When someone took both sides of this story, they probably thought the truth was somewhere in between, he says. But when one side of the story is totally fake, the result was not accurate. ‘That’s how the Kremlin has been abusing the freedom of press, the freedom of media, in terms of getting their message across.

‘We are now seeing a new world order being established. A great deal of things on the security, on the global security as well as on the regional security, will depend on how this Russian aggression and Russian invasion in Ukraine plays out.

‘I have to tell you, what we have been able to achieve in these past two months is that Ukraine has destroyed the myth of this almighty, powerful Russian military. Originally they had a plan to capture Kyiv in less than three days.’

Now that the plan to capture all of Ukraine has failed, says Myroshnychenko, Putin’s goal is to take over the Donbas and Donetsk and Luhansk regions and build a land bridge to Crimea. They want to secure that by 9 May, a sacred day in the former Soviet Union countries. It’s likely that he plans a big parade in an occupied city such as Mariupol or Kherson.

Myroshnychenko notes that December will mark 100 years since the Soviet Union was created, and that would be a target for consolidation of former Soviet territory Putin could capture. ‘Well, he’s already taken over Belarus.’

Putin is using mechanisms reminiscent of the 1930s when Stalin exerted power in the entire Soviet Union—repression, terror, rape and murder, forced migration, labour camps—in an attempt to end resistance in areas his troops have occupied, says Myroshnychenko. These crimes are already under investigation. In Bucha, near Kyiv, 800 civilians were killed, many executed.

‘A new trend that we are seeing at a big scale is actually forced deportation of people from Mariupol and eastern parts of Ukraine to Russia, and from Russia they’re being sent over to Siberia and other places, remote places in Russia where nobody wants to live anyway,’ says Myroshnychenko.

The Russians are abducting mayors and other local politicians and holding Ukrainian civilians as hostages and prisoners of war, clearly a war crime.

‘You have to keep it in mind that Russia in their narratives that they’re promoting, they’re fighting NATO, they’re not fighting Ukraine. So if you watch Russian news, it’s all about NATO; it’s not about Ukraine. The narrative that Russia is promoting is that they’re already at war with NATO. They talk about the military supplies which are coming there.
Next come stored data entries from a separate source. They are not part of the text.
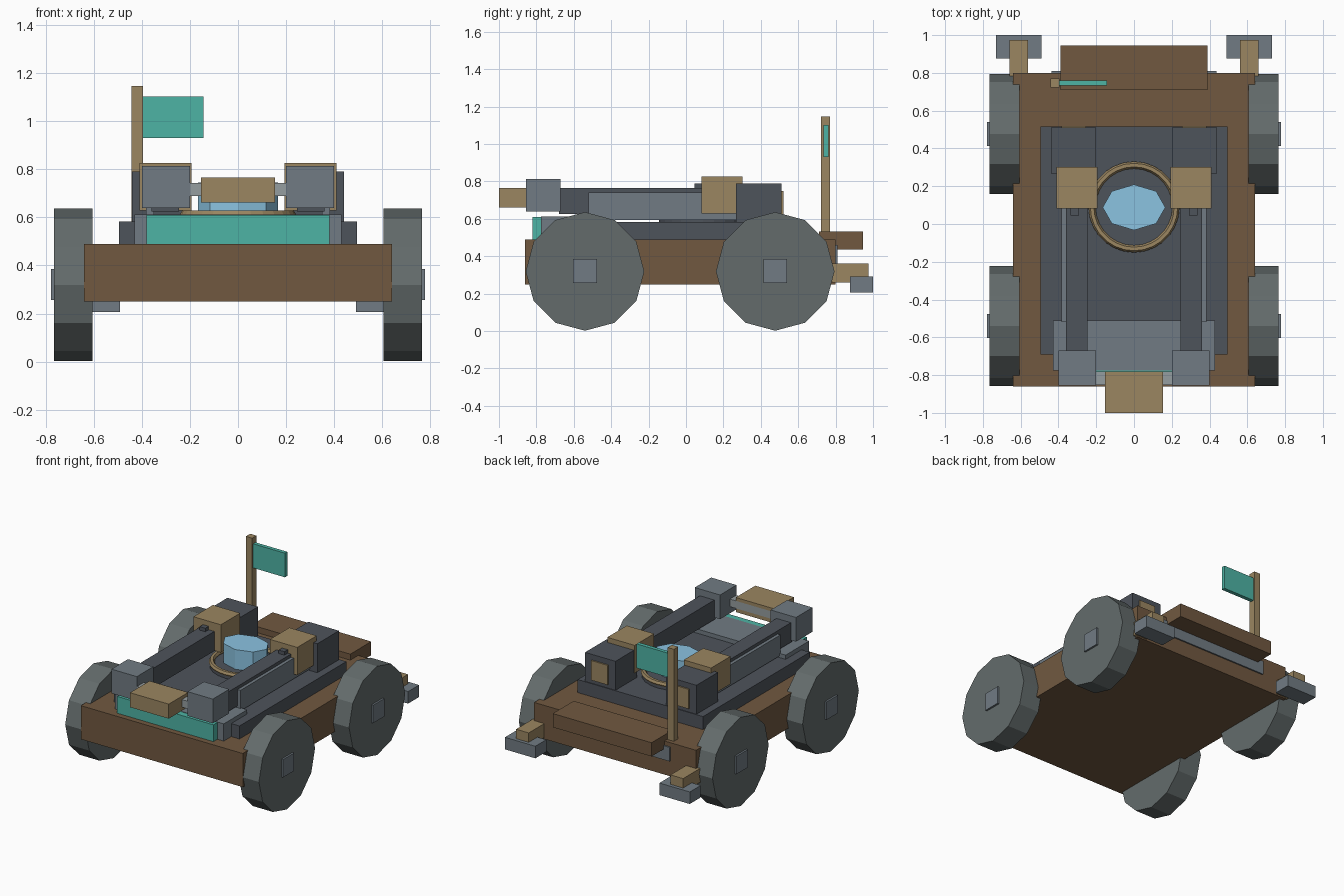
import bpy
import math

if "Cube" in bpy.data.objects:
    bpy.data.objects.remove(bpy.data.objects["Cube"])


def material(name, rgb):
    m = bpy.data.materials.new(name)
    m.diffuse_color = tuple(c ** 2.2 for c in rgb) + (1,)
    m.use_nodes = True
    m.node_tree.nodes["Principled BSDF"].inputs["Base Color"].default_value = m.diffuse_color
    return m


BROWN = material("brown", (0.44, 0.35, 0.26))
TAN = material("tan", (0.60, 0.52, 0.38))
SLATE = material("slate", (0.31, 0.33, 0.36))
STEEL = material("steel", (0.44, 0.48, 0.51))
SILVER = material("silver", (0.58, 0.61, 0.62))
RUBBER = material("rubber", (0.39, 0.42, 0.42))
TEAL = material("teal", (0.31, 0.70, 0.64))
GLASS = material("glass", (0.54, 0.76, 0.88))


def finish(name, mat):
    o = bpy.context.object
    o.name = name
    o.data.materials.append(mat)
    return o


def box(name, x, y, z, mat):
    """Box from (min, max) ranges on each axis."""
    bpy.ops.mesh.primitive_cube_add(size=1, location=[(a + b) / 2 for a, b in (x, y, z)])
    bpy.context.object.scale = [b - a for a, b in (x, y, z)]
    return finish(name, mat)


def pair(name, x, y, z, mat):
    """Mirrored boxes on both sides of x = 0."""
    box(name + "_right", x, y, z, mat)
    box(name + "_left", (-x[1], -x[0]), y, z, mat)


def cylinder(name, sides, r, depth, loc, mat, rot=(0, 0, 0)):
    bpy.ops.mesh.primitive_cylinder_add(vertices=sides, radius=r, depth=depth,
                                        location=loc, rotation=rot)
    return finish(name, mat)


# Body and deck
box("chassis", (-0.64, 0.64), (-0.86, 0.80), (0.25, 0.49), BROWN)
box("deck", (-0.495, 0.495), (-0.69, 0.515), (0.48, 0.583), SLATE)
box("nose_block", (-0.43, 0.43), (-0.775, -0.51), (0.48, 0.613), STEEL)
box("nose_panel", (-0.38, 0.38), (-0.82, -0.77), (0.48, 0.61), TEAL)

# Wheels and hubs
for end, y in (("front", -0.54), ("rear", 0.477)):
    for side, s in (("right", 1), ("left", -1)):
        cylinder(f"{end}_wheel_{side}", 12, 0.317, 0.16, (s * 0.685, y, 0.319), RUBBER,
                 (0, math.pi / 2, 0))
    pair(f"{end}_hub", (0.74, 0.778), (y - 0.063, y + 0.063), (0.257, 0.385), STEEL)

# Twin arms with end blocks and shoulders
pair("arm_rail", (0.245, 0.36), (-0.68, 0.28), (0.625, 0.765), SLATE)
pair("arm_side_plate", (0.35, 0.383), (-0.52, 0.27), (0.595, 0.742), STEEL)
pair("arm_latch", (0.29, 0.335), (0.045, 0.10), (0.75, 0.79), SLATE)
pair("arm_end", (0.20, 0.40), (-0.856, -0.67), (0.64, 0.813), STEEL)
pair("arm_collar", (0.194, 0.41), (0.083, 0.302), (0.628, 0.826), TAN)
pair("shoulder", (0.20, 0.44), (0.267, 0.51), (0.57, 0.79), SLATE)
pair("shoulder_cap", (0.255, 0.385), (0.50, 0.52), (0.61, 0.75), TAN)

# Front crossbar and bumper
box("crossbar", (-0.21, 0.21), (-0.852, -0.78), (0.688, 0.742), SILVER)
box("bumper", (-0.153, 0.153), (-1.0, -0.78), (0.662, 0.766), TAN)

# Central core
cylinder("core_base", 24, 0.235, 0.03, (0, 0.09, 0.59), SLATE)
bpy.ops.mesh.primitive_torus_add(major_segments=28, minor_segments=6, major_radius=0.222,
                                 minor_radius=0.019, location=(0, 0.09, 0.613))
finish("core_ring", TAN)
core = cylinder("core", 8, 1, 0.155, (0, 0.088, 0.668), GLASS)
core.scale = (0.166, 0.121, 1)

# Rear tray, beam and feet
box("rear_tray", (-0.39, 0.39), (0.71, 0.946), (0.435, 0.533), BROWN)
box("rear_beam", (-0.438, 0.438), (0.77, 0.81), (0.36, 0.46), STEEL)
pair("rear_strut", (0.56, 0.66), (0.78, 0.975), (0.26, 0.36), TAN)
pair("rear_foot", (0.49, 0.73), (0.877, 1.0), (0.207, 0.293), STEEL)

# Flag
box("flag_pole", (-0.443, -0.394), (0.722, 0.77), (0.47, 1.147), TAN)
box("flag", (-0.40, -0.143), (0.734, 0.761), (0.93, 1.102), TEAL)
This is their war against NATO.’

Along with Russian brutality comes the economic costs of fighting the war, says Myroshnychenko.

A single bulletproof vest costs around $700. A Javelin anti-tank missile costs more than $280,000 and 100 anti-tank rounds—enough to last a single Ukrainian tank three or four days—cost nearly $440,000.

Damage to the economy generally and to infrastructure such as bridges, schools, hospitals and homes is estimated at well over $1 trillion, Myroshnychenko says.

‘Of five million people who have left the country since the outbreak of the war, it is considered that 25% of those had their houses destroyed. These people have nowhere to return to.’

Myroshnychenko says 70% of Ukraine’s exports, $68 billion last year, goes through its Black Sea ports, all now blocked by Russia. ‘We cannot export any of our yields from the previous year, and that includes all the agricultural yields, grain and sunflower oil, other vegetable oils, animal feed.’

He says Ukraine is one of the world’s biggest food exporters and the blockade is undermining food security. ‘Many countries in the Middle East and Africa will starve because of this Russian invasion into Ukraine, but more so this whole blockade of the Black Sea ports is paralysing the Ukrainian economy and something needs to be done to stop it.’

This article was published by The Strategist.